__Input material__:
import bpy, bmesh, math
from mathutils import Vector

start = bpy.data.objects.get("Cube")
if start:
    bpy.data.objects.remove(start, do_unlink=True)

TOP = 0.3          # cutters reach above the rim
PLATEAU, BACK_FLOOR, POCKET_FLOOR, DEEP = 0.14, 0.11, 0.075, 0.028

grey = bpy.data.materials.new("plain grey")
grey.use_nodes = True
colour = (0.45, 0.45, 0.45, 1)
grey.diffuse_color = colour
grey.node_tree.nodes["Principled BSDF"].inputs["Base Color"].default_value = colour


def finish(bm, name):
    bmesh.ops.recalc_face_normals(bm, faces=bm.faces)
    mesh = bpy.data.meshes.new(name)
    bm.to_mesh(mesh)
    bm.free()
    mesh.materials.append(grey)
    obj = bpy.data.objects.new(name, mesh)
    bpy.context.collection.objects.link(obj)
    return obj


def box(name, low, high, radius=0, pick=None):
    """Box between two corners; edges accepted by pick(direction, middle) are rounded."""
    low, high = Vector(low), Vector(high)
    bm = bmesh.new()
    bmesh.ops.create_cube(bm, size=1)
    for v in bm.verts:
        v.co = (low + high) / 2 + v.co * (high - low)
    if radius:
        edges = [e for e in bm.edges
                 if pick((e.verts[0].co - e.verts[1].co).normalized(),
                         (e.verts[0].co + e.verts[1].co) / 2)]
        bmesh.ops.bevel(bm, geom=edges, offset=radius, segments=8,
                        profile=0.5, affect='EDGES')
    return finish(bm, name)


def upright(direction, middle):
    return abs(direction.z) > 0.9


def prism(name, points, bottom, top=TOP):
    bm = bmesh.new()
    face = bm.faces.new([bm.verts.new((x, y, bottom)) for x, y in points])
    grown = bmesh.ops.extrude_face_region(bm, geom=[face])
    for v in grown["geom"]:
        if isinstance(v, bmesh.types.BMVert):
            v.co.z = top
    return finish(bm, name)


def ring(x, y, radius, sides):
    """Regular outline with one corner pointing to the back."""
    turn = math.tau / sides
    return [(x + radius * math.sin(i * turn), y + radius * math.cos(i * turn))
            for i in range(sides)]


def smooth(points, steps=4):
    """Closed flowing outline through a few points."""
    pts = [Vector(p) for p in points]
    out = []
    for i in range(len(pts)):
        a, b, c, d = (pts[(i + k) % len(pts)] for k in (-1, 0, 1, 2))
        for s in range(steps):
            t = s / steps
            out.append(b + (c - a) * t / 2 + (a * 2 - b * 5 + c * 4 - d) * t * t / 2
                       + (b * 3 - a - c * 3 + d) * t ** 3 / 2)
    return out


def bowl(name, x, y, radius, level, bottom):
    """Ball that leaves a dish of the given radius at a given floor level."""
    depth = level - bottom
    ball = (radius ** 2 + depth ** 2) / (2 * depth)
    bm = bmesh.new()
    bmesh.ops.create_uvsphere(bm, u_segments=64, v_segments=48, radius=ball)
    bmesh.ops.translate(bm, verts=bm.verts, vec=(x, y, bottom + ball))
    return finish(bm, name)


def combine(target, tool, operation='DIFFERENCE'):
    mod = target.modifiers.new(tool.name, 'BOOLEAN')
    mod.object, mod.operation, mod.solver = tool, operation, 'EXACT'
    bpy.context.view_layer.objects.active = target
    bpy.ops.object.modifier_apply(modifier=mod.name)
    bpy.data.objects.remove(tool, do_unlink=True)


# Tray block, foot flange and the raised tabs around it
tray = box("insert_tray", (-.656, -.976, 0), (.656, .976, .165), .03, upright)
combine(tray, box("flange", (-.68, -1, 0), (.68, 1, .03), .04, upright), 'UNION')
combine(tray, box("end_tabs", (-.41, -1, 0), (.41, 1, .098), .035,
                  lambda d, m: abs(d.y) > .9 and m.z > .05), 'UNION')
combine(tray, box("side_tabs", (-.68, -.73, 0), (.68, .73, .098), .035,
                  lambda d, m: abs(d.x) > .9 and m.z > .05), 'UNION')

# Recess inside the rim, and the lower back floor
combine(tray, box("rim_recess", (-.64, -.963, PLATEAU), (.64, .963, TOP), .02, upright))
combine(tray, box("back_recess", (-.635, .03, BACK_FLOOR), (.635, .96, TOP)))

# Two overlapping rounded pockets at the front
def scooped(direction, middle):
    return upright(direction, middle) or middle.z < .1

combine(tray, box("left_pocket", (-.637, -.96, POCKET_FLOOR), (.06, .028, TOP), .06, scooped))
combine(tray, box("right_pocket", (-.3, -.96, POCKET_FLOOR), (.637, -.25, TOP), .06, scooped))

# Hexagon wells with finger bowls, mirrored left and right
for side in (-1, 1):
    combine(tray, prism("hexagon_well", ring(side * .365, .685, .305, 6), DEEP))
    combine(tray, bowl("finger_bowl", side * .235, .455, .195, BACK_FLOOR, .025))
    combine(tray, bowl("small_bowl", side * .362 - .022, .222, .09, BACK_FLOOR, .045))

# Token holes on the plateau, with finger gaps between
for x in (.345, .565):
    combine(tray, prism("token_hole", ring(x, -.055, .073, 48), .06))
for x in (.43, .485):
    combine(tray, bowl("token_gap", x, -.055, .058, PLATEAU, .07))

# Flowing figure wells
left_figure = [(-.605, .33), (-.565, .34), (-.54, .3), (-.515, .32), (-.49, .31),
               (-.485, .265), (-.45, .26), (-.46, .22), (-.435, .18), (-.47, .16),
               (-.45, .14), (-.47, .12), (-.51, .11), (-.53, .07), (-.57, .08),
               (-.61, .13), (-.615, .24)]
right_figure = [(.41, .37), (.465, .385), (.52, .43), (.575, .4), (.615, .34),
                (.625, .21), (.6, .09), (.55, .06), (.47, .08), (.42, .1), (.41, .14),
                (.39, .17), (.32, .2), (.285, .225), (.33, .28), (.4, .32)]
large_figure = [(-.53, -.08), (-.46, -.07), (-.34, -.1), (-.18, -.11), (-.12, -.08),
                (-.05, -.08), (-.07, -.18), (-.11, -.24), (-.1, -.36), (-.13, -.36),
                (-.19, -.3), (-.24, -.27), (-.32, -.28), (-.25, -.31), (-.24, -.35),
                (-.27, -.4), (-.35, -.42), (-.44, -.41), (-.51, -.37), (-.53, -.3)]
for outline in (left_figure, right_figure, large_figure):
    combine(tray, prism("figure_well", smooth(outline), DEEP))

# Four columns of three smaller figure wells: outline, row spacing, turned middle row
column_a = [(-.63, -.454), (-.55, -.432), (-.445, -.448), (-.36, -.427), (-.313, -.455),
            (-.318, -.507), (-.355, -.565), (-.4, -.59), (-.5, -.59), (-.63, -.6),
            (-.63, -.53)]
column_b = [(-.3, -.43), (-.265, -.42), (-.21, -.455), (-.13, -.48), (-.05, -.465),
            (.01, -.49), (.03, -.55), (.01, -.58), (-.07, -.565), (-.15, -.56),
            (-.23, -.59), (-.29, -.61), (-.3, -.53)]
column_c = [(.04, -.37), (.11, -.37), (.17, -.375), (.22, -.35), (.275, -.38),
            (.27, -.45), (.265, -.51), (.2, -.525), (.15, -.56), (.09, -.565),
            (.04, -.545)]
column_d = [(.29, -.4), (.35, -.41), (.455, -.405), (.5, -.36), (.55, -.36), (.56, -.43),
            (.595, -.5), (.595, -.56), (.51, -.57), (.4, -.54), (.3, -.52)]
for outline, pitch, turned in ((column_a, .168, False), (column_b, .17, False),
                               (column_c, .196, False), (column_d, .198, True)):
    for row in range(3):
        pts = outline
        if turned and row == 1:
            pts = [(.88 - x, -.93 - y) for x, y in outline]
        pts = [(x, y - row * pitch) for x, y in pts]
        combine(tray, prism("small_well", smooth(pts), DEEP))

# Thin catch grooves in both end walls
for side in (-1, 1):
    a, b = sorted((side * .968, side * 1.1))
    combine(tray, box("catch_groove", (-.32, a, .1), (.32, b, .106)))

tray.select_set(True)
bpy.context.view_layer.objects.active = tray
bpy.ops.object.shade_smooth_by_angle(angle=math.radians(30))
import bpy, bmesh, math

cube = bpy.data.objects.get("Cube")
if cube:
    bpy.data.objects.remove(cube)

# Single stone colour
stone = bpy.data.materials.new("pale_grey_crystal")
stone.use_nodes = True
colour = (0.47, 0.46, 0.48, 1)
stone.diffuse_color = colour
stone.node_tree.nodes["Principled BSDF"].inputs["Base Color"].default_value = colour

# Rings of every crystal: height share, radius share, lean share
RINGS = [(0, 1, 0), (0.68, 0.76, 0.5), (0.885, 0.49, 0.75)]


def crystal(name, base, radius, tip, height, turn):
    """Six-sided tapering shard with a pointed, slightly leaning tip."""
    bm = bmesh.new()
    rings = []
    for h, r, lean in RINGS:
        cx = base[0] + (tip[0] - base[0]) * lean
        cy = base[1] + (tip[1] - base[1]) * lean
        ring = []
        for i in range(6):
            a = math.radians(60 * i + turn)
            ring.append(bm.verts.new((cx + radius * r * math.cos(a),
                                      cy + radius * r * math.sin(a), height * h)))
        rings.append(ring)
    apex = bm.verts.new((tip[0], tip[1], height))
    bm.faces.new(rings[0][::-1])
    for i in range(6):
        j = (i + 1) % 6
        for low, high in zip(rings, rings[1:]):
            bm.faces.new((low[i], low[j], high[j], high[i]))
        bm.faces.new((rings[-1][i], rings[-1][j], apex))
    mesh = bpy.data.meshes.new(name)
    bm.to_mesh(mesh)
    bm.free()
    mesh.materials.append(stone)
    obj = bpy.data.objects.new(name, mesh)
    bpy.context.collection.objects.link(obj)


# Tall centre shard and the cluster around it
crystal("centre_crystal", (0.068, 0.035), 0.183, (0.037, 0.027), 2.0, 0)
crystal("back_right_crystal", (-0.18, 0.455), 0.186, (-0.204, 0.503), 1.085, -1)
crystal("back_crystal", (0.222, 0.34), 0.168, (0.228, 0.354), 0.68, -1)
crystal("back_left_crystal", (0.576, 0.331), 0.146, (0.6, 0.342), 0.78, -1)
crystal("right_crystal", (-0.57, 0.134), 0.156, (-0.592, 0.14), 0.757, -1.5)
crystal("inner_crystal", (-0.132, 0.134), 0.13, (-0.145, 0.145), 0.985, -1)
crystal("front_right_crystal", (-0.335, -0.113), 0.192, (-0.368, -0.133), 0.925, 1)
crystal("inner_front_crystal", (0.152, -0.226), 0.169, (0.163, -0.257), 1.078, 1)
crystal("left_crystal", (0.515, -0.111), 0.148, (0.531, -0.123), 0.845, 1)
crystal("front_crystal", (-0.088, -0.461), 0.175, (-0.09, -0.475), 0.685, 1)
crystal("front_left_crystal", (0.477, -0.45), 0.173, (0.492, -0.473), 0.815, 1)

__Problem to work on__: Scan the records above for the string "wells", then copy each line where it turns up.

__Your response__:
# Hexagon wells with finger bowls, mirrored left and right
# Flowing figure wells
# Four columns of three smaller figure wells: outline, row spacing, turned middle row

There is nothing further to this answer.